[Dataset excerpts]

───

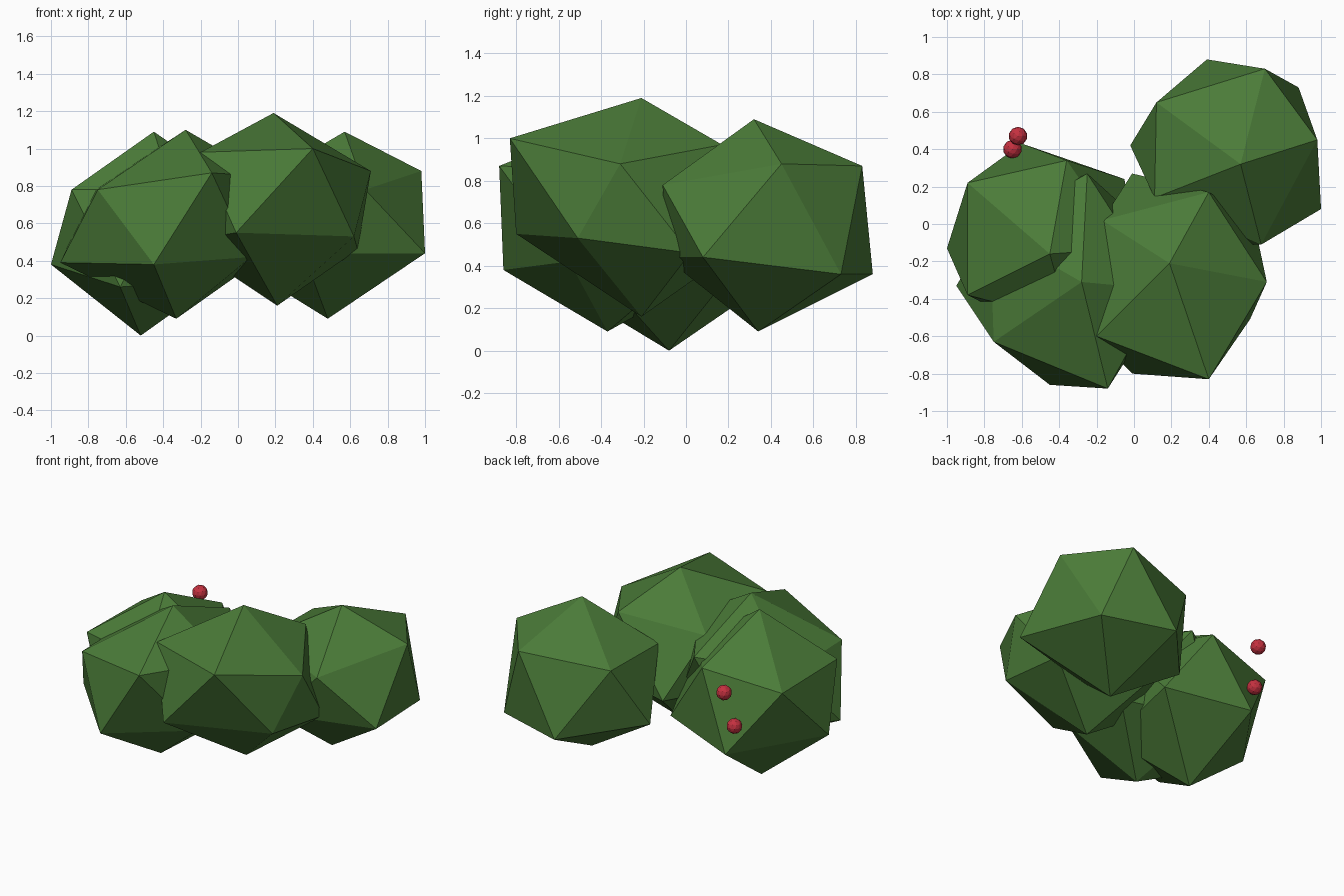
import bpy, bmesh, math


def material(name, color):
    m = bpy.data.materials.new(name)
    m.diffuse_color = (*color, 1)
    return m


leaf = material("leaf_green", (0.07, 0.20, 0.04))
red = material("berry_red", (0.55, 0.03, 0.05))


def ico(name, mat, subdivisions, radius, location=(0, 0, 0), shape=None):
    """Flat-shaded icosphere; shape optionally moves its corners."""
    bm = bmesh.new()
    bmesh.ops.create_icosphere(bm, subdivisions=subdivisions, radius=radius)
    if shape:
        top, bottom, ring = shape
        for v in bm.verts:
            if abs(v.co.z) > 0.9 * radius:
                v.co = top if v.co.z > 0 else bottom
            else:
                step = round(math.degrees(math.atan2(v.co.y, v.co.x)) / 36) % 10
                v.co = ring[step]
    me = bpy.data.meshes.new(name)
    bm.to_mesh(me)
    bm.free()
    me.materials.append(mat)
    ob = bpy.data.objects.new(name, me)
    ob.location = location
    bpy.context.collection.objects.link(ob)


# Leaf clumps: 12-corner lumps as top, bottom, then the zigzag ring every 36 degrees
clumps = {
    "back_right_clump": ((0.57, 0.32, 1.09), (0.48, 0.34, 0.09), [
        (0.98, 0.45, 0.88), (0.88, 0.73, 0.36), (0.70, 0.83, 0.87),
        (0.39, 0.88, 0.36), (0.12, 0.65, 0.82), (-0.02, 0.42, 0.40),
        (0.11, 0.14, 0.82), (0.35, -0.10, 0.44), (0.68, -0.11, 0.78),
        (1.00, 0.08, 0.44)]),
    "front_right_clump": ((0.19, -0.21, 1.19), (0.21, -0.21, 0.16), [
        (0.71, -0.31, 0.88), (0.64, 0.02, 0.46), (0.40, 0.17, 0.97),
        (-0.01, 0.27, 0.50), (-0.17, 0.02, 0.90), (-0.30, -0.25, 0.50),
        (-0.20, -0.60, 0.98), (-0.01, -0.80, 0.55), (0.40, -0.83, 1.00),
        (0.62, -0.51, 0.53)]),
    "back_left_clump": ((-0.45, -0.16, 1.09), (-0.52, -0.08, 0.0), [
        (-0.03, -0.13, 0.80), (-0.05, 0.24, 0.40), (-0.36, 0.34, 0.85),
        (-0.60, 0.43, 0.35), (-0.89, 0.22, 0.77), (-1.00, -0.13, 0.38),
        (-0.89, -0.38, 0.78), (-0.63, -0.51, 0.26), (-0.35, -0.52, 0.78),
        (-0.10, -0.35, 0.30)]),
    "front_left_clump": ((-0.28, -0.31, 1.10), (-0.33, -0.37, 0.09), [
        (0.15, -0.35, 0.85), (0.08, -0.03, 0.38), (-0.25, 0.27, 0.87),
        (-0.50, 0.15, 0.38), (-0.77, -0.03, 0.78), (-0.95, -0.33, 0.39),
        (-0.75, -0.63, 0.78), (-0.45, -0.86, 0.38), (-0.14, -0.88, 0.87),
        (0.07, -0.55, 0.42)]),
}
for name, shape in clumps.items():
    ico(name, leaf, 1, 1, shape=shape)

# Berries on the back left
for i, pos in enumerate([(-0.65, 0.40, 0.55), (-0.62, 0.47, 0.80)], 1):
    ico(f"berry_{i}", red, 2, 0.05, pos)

───

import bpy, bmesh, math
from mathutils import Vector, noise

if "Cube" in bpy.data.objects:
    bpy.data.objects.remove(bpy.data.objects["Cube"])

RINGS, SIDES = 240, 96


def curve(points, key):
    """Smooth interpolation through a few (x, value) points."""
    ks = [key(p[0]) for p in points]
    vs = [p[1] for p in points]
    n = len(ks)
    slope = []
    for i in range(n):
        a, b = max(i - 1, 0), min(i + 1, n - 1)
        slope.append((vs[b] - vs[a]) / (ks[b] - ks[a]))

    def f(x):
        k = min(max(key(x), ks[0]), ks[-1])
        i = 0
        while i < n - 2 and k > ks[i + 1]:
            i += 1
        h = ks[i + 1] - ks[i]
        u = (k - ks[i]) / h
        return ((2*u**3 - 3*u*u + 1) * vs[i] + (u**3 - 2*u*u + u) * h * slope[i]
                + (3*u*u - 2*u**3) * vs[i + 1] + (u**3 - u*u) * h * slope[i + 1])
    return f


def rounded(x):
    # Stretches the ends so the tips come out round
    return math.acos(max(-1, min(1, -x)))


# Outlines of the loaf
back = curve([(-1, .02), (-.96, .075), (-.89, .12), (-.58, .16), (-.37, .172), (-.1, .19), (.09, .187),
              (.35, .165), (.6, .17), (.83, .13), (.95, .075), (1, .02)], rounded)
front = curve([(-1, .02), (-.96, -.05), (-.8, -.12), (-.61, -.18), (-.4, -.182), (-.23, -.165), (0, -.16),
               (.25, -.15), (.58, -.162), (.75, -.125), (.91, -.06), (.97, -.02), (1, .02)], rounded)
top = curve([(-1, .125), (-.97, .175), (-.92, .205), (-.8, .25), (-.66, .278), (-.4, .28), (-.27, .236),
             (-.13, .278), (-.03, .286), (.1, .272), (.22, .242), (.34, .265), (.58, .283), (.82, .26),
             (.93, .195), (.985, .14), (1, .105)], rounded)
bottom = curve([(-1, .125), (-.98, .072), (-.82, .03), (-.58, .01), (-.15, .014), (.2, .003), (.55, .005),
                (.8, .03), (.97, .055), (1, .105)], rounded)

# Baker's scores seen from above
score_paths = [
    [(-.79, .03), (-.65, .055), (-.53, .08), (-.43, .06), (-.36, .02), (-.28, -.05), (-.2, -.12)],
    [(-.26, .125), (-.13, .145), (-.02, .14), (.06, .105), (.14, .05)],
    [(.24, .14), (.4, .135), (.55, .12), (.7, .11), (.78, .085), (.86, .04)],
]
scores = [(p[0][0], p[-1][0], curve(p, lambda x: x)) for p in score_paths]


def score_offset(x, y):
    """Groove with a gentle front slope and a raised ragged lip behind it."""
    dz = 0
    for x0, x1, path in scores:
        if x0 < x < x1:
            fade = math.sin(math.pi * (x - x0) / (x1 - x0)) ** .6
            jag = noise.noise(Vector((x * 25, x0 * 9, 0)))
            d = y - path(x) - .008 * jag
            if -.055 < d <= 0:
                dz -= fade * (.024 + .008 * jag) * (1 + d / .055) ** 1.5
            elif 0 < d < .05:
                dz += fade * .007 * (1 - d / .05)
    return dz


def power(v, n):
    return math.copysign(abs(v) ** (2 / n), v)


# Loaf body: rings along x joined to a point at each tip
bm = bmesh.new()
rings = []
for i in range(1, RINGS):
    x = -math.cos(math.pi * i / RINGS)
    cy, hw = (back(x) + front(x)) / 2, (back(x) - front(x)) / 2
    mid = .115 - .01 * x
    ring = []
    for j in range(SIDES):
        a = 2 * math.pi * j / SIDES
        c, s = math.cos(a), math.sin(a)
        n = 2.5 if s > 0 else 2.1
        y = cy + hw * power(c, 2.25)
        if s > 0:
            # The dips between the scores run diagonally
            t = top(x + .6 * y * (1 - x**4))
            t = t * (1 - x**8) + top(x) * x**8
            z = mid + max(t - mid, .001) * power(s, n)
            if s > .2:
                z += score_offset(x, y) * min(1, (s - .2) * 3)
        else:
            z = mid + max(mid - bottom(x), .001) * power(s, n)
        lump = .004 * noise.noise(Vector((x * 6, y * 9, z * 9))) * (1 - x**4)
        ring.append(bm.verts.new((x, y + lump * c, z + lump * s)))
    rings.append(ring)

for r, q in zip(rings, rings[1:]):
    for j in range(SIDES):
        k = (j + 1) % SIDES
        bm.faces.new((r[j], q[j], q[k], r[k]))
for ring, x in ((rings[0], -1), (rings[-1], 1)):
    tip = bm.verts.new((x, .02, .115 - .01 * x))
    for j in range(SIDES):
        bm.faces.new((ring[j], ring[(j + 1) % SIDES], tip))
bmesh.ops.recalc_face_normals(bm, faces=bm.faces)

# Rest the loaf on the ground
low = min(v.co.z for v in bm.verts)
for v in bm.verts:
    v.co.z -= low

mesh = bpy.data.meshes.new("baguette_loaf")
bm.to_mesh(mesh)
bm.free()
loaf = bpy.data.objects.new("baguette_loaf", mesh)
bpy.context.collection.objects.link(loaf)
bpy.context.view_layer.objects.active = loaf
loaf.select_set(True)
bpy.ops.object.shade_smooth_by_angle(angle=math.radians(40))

───

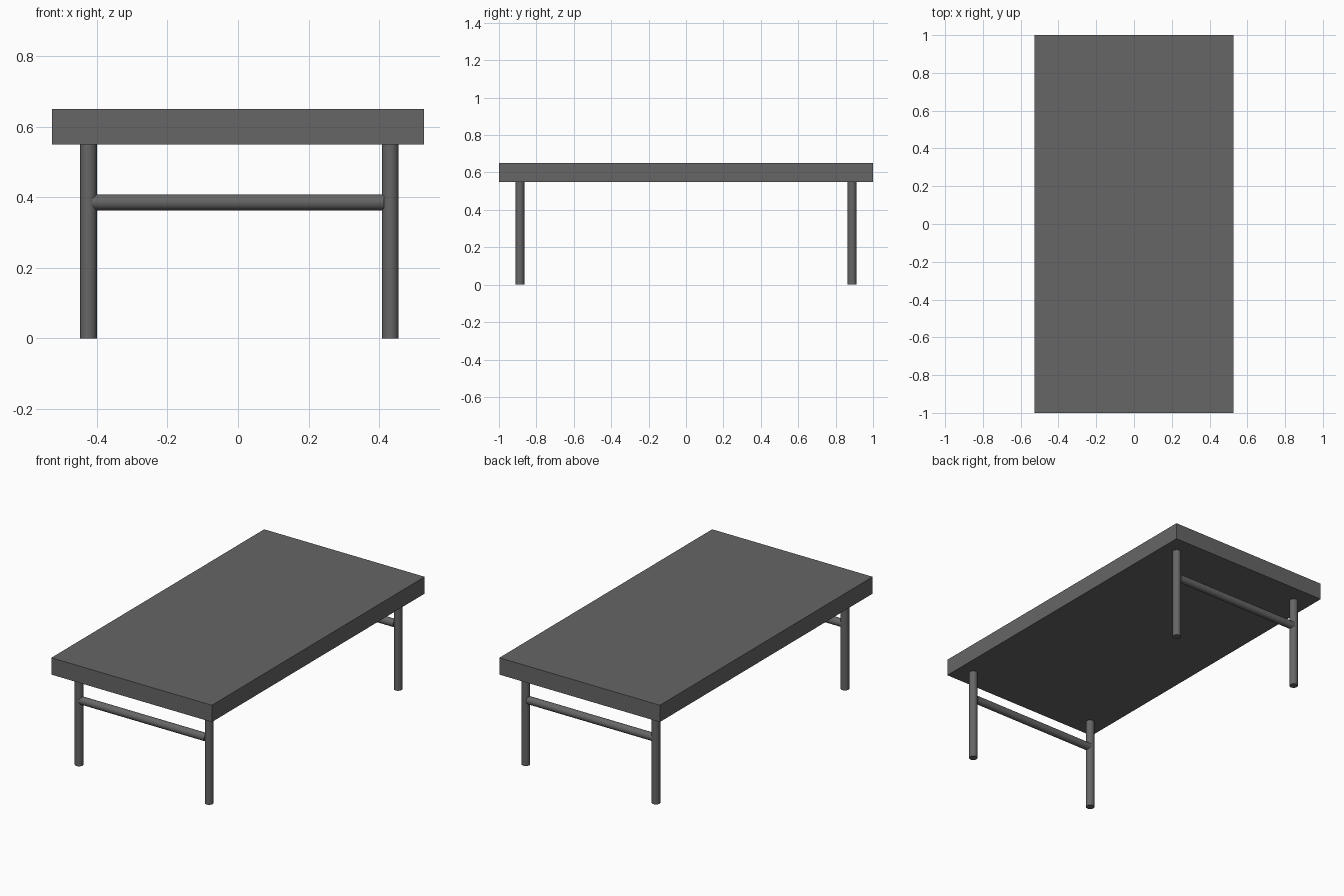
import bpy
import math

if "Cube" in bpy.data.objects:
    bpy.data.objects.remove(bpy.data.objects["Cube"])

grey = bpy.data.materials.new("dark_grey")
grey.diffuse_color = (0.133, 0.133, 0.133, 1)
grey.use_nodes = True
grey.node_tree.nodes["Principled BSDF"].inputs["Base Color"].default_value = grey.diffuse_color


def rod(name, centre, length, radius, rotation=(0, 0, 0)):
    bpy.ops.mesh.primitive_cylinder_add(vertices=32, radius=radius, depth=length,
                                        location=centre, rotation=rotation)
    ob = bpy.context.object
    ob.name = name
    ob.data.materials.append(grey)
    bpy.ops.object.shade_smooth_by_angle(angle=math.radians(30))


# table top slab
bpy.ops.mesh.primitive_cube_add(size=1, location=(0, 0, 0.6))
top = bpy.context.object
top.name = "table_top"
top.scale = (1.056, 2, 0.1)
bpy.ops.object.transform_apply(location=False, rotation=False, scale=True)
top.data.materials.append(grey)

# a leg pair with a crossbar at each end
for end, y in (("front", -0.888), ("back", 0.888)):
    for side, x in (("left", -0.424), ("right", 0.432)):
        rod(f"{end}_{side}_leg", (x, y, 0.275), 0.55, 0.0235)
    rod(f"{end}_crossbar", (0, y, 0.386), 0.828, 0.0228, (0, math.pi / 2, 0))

───

» **WHAT TO WORK ON**: Work out how many lines above include the string "Vector", then give that number alone.

» **RESPONSE TO THIS EXERCISE**: 3